How to complete this task:
Track down each line below containing the string "data" and copy it.

START Supplied information

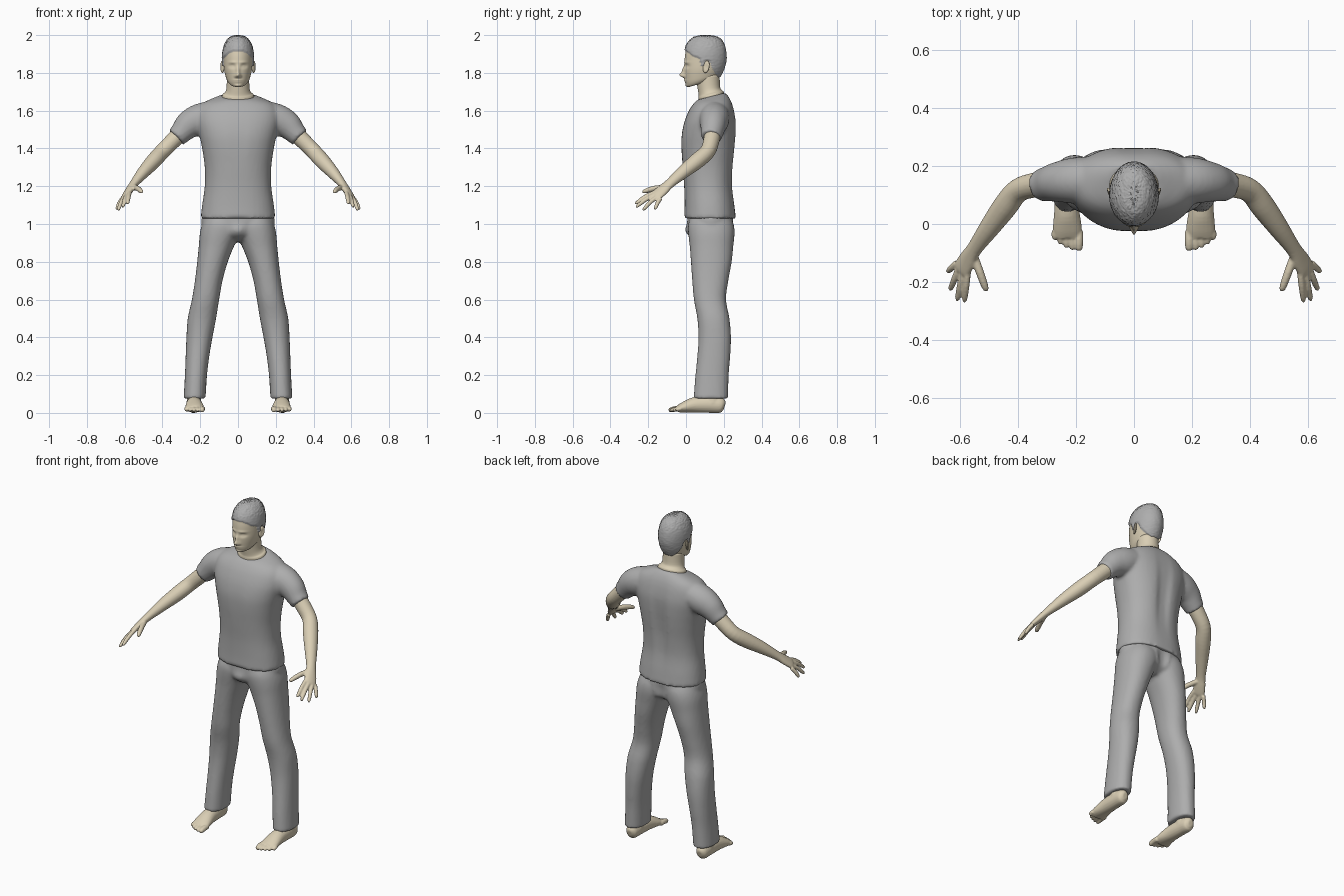
import bpy, bmesh, math, random
from mathutils import Vector

random.seed(4)
if "Cube" in bpy.data.objects:
    bpy.data.objects.remove(bpy.data.objects["Cube"], do_unlink=True)


def material(name, color):
    m = bpy.data.materials.new(name)
    m.use_nodes = True
    m.diffuse_color = color
    m.node_tree.nodes["Principled BSDF"].inputs["Base Color"].default_value = color
    return m


GREY = material("cloth grey", (0.42, 0.42, 0.42, 1))
SKIN = material("skin", (0.70, 0.62, 0.46, 1))


def refine(rows, steps):
    """Smoothly interpolate a list of equal-length tuples."""
    out = []
    for i in range(len(rows) - 1):
        p0, p1, p2, p3 = (rows[max(0, min(len(rows) - 1, i + k))] for k in (-1, 0, 1, 2))
        for s in range(steps):
            t = s / steps
            out.append([b + 0.5 * t * (c - a + t * (2*a - 5*b + 4*c - d + t * (3*(b - c) + d - a)))
                        for a, b, c, d in zip(p0, p1, p2, p3)])
    return out + [list(rows[-1])]


def skin_rings(bm, rings):
    """Bridge rings of points into a capped solid."""
    loops = [[bm.verts.new(p) for p in ring] for ring in rings]
    n = len(loops[0])
    for a, b in zip(loops, loops[1:]):
        for i in range(n):
            j = (i + 1) % n
            bm.faces.new((a[i], a[j], b[j], b[i]))
    bm.faces.new(loops[0])
    bm.faces.new(loops[-1])


def circle(n, power=2.0):
    pts = []
    for i in range(n):
        a = math.tau * (i + 0.5) / n
        c, s = math.cos(a), math.sin(a)
        pts.append((math.copysign(abs(c) ** (2 / power), c), math.copysign(abs(s) ** (2 / power), s)))
    return pts


def stack(bm, rows, side=1, n=40, power=2.0, steps=4):
    """Level rings: z, inner x, outer x, front y, back y, tilt."""
    rings = []
    for z, x0, x1, y0, y1, tilt in refine(rows, steps):
        rings.append([(side * ((x0 + x1) / 2 + c * (x1 - x0) / 2), (y0 + y1) / 2 + s * (y1 - y0) / 2,
                       z + tilt * s * (y1 - y0) / 2) for c, s in circle(n, power)])
    skin_rings(bm, rings)


def centred(rows):
    return [(r[0], -r[1], r[1], r[2], r[3], r[4] if len(r) > 4 else 0) for r in rows]


def tube(bm, rows, side=1, across=(1, 0, 0), n=20, steps=4):
    """Rings along a path: x, y, z, radius across, radius through."""
    rows = refine(rows, steps)
    path = [Vector((side * r[0], r[1], r[2])) for r in rows]
    across = Vector((side * across[0], across[1], across[2]))
    rings = []
    for i, (p, r) in enumerate(zip(path, rows)):
        t = (path[min(i + 1, len(path) - 1)] - path[max(i - 1, 0)]).normalized()
        u = (across - t * across.dot(t)).normalized()
        v = t.cross(u)
        rings.append([p + u * c * r[3] + v * s * r[4] for c, s in circle(n)])
    skin_rings(bm, rings)


def digit(bm, base, tip, r, side, across, lift=0.0):
    """Finger or toe with a bent middle and a rounded end."""
    a, b = Vector(base), Vector(tip)
    rows = []
    for t, k in ((0, 1), (0.45, 1), (0.8, 0.9), (0.95, 0.65), (1, 0.25)):
        p = a.lerp(b, t)
        rows.append((p.x, p.y, p.z + lift * math.sin(math.pi * t), r * k, r * k))
    tube(bm, rows, side, across, n=12, steps=3)


def bump(bm, x, z, sx, sz, push, facing):
    """Raise or sink a soft mirrored spot on the front (-1) or back (1)."""
    for v in bm.verts:
        if facing * (v.co.y - 0.1) > 0:
            e = ((abs(v.co.x) - x) / sx) ** 2 + ((v.co.z - z) / sz) ** 2
            v.co.y += push * math.exp(-e)


def finish(bm, name, mats, voxel=0.0, smooth=3):
    bmesh.ops.recalc_face_normals(bm, faces=bm.faces[:])
    for f in bm.faces:
        f.smooth = True
    mesh = bpy.data.meshes.new(name)
    bm.to_mesh(mesh)
    bm.free()
    for m in mats:
        mesh.materials.append(m)
    obj = bpy.data.objects.new(name, mesh)
    bpy.context.collection.objects.link(obj)
    if voxel:
        blend = obj.modifiers.new("Blend", "REMESH")
        blend.mode, blend.voxel_size, blend.use_smooth_shade = "VOXEL", voxel, True
        soft = obj.modifiers.new("Soften", "SMOOTH")
        soft.factor, soft.iterations = 0.5, smooth
    return obj


# Shirt: trunk with two short sleeves
bm = bmesh.new()
stack(bm, centred([(1.03, .198, -.01, .265), (1.1, .19, -.008, .258), (1.2, .176, -.01, .248),
                   (1.3, .176, -.018, .252), (1.4, .19, -.026, .262), (1.47, .205, -.025, .267),
                   (1.54, .22, -.01, .267), (1.6, .215, .015, .257), (1.64, .185, .038, .243, .05),
                   (1.665, .13, .053, .224, .16), (1.676, .092, .06, .208, .25)]), power=2.3)
bump(bm, 0, 1.38, .035, .2, -.02, 1)
bump(bm, 0, 1.45, .02, .1, .008, -1)
for side in (1, -1):
    tube(bm, [(.1, .15, 1.585, .08, .075), (.2, .15, 1.555, .08, .083), (.26, .145, 1.525, .07, .075),
              (.3, .138, 1.485, .06, .06), (.327, .133, 1.458, .054, .054)], side, (0, 1, 0), n=28)
finish(bm, "shirt", [GREY], 0.01, 4)

# Trousers: hips with two legs
bm = bmesh.new()
stack(bm, centred([(.905, .03, .07, .2), (.94, .14, .02, .25), (1.0, .193, .008, .256), (1.06, .185, .01, .25)]))
for side in (1, -1):
    stack(bm, [(.075, .172, .288, .04, .222, 0), (.2, .164, .281, .05, .226, 0), (.3, .152, .277, .06, .234, 0),
               (.4, .135, .273, .066, .238, 0), (.5, .116, .266, .06, .23, 0), (.6, .1, .244, .042, .212, 0),
               (.7, .082, .228, .033, .224, 0), (.8, .054, .216, .026, .242, 0), (.88, .022, .208, .02, .25, 0),
               (.95, -.01, .202, .012, .257, 0), (1.0, -.02, .19, .012, .252, 0), (1.05, -.02, .17, .03, .23, 0)],
          side, power=2.2)
bump(bm, 0, .965, .04, .03, -.018, -1)
bump(bm, 0, .98, .025, .07, -.025, 1)
finish(bm, "trousers", [GREY], 0.01, 3)

# Arms with hands
spread = (.04, .04, -.03)
fingers = [((.573, -.165, 1.168), (.585, -.27, 1.105)), ((.59, -.163, 1.155), (.61, -.265, 1.088)),
           ((.604, -.152, 1.143), (.634, -.228, 1.072)), ((.612, -.135, 1.135), (.643, -.165, 1.076))]
for side, label in ((1, "left"), (-1, "right")):
    bm = bmesh.new()
    tube(bm, [(.28, .145, 1.505, .045, .045), (.34, .135, 1.445, .043, .043), (.4, .115, 1.385, .041, .041),
              (.445, .06, 1.335, .043, .041), (.5, -.015, 1.275, .036, .033), (.55, -.085, 1.215, .028, .022),
              (.573, -.122, 1.182, .034, .019), (.593, -.155, 1.154, .036, .015), (.6, -.168, 1.144, .027, .008)],
         side, spread)
    for base, tip in fingers:
        digit(bm, base, tip, .0115, side, spread, .007)
    digit(bm, (.552, -.11, 1.195), (.508, -.232, 1.168), .0145, side, spread, .006)
    finish(bm, label + "_arm", [SKIN], 0.0045, 3)

# Bare feet with toes
for side, label in ((1, "left"), (-1, "right")):
    bm = bmesh.new()
    tube(bm, [(.235, .205, .036, .015, .02), (.235, .187, .04, .034, .04), (.234, .13, .045, .039, .045),
              (.232, .05, .043, .043, .042), (.23, -.01, .03, .05, .029), (.229, -.045, .02, .049, .018)], side)
    tube(bm, [(.234, .14, .05, .04, .045), (.233, .135, .09, .036, .042), (.232, .135, .14, .042, .045)], side)
    for i in range(5):
        x = .19 + .02 * i + (.003 if i else 0)
        digit(bm, (x, -.025, .022), (x, -.092 + .0025 * i * i, .012), .0155 if i == 0 else .0115, side, (1, 0, 0), .004)
    finish(bm, label + "_foot", [SKIN], 0.0045, 3)

# Neck
bm = bmesh.new()
stack(bm, centred([(1.65, .085, .066, .202, .25), (1.683, .083, .066, .2, .25), (1.695, .07, .067, .19, .22),
                   (1.72, .061, .062, .181, .1), (1.79, .059, .05, .178, 0)]))
finish(bm, "neck", [SKIN])

# Head, with a face shaped by soft spots
bm = bmesh.new()
stack(bm, centred([(1.742, .02, .03, .12, .3), (1.746, .043, .012, .15, .3), (1.762, .058, 0, .174, .25),
                   (1.787, .067, -.006, .184, .12), (1.82, .074, -.009, .196, .05), (1.86, .077, -.008, .206),
                   (1.9, .077, -.004, .207), (1.94, .069, .006, .199), (1.97, .053, .028, .182),
                   (1.985, .034, .052, .158), (1.991, .008, .09, .12)]), n=88, steps=9)
for spot in [(0, 1.788, .012, .013, -.026), (0, 1.812, .009, .02, -.013), (.012, 1.782, .007, .007, -.007),
             (.031, 1.836, .016, .01, .011), (.031, 1.835, .009, .006, -.005), (.028, 1.856, .022, .006, -.004),
             (0, 1.761, .022, .005, -.006), (0, 1.751, .02, .004, -.004), (0, 1.732, .02, .008, -.006)]:
    bump(bm, *spot, -1)

# Hair: a slightly raised, rough cap above the hairline
HAIRLINE = [(-.05, 1.925), (-.01, 1.922), (.01, 1.908), (.04, 1.886), (.072, 1.875), (.08, 1.836), (.098, 1.836),
            (.108, 1.868), (.125, 1.86), (.14, 1.82), (.17, 1.772), (.25, 1.762)]


def is_hair(p):
    for (y0, z0), (y1, z1) in zip(HAIRLINE, HAIRLINE[1:]):
        if y0 <= p.y < y1:
            return p.z > z0 + (z1 - z0) * (p.y - y0) / (y1 - y0)
    return False


for f in bm.faces:
    f.material_index = int(is_hair(f.calc_center_median()))
middle = Vector((0, .1, 1.86))
for v in bm.verts:
    if all(f.material_index for f in v.link_faces):
        rough = .0025 if v.co.z > 1.93 else .0008
        v.co += (v.co - middle).normalized() * (.008 + random.uniform(-rough, rough))
finish(bm, "head", [SKIN, GREY])

# Ears
for side, label in ((1, "left"), (-1, "right")):
    bm = bmesh.new()
    bmesh.ops.create_uvsphere(bm, u_segments=20, v_segments=14, radius=1)
    for v in bm.verts:
        dish = .006 * math.exp(-4 * (v.co.y ** 2 + v.co.z ** 2)) if v.co.x > 0 else 0
        x, y, z = v.co
        v.co = (side * (.083 + .009 * x + .007 * y - dish), .107 + .017 * y + .005 * z, 1.832 + .032 * z)
    finish(bm, label + "_ear", [SKIN])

END Supplied information

Result of this exercise:
if "Cube" in bpy.data.objects:
    bpy.data.objects.remove(bpy.data.objects["Cube"], do_unlink=True)
    m = bpy.data.materials.new(name)
    mesh = bpy.data.meshes.new(name)
    obj = bpy.data.objects.new(name, mesh)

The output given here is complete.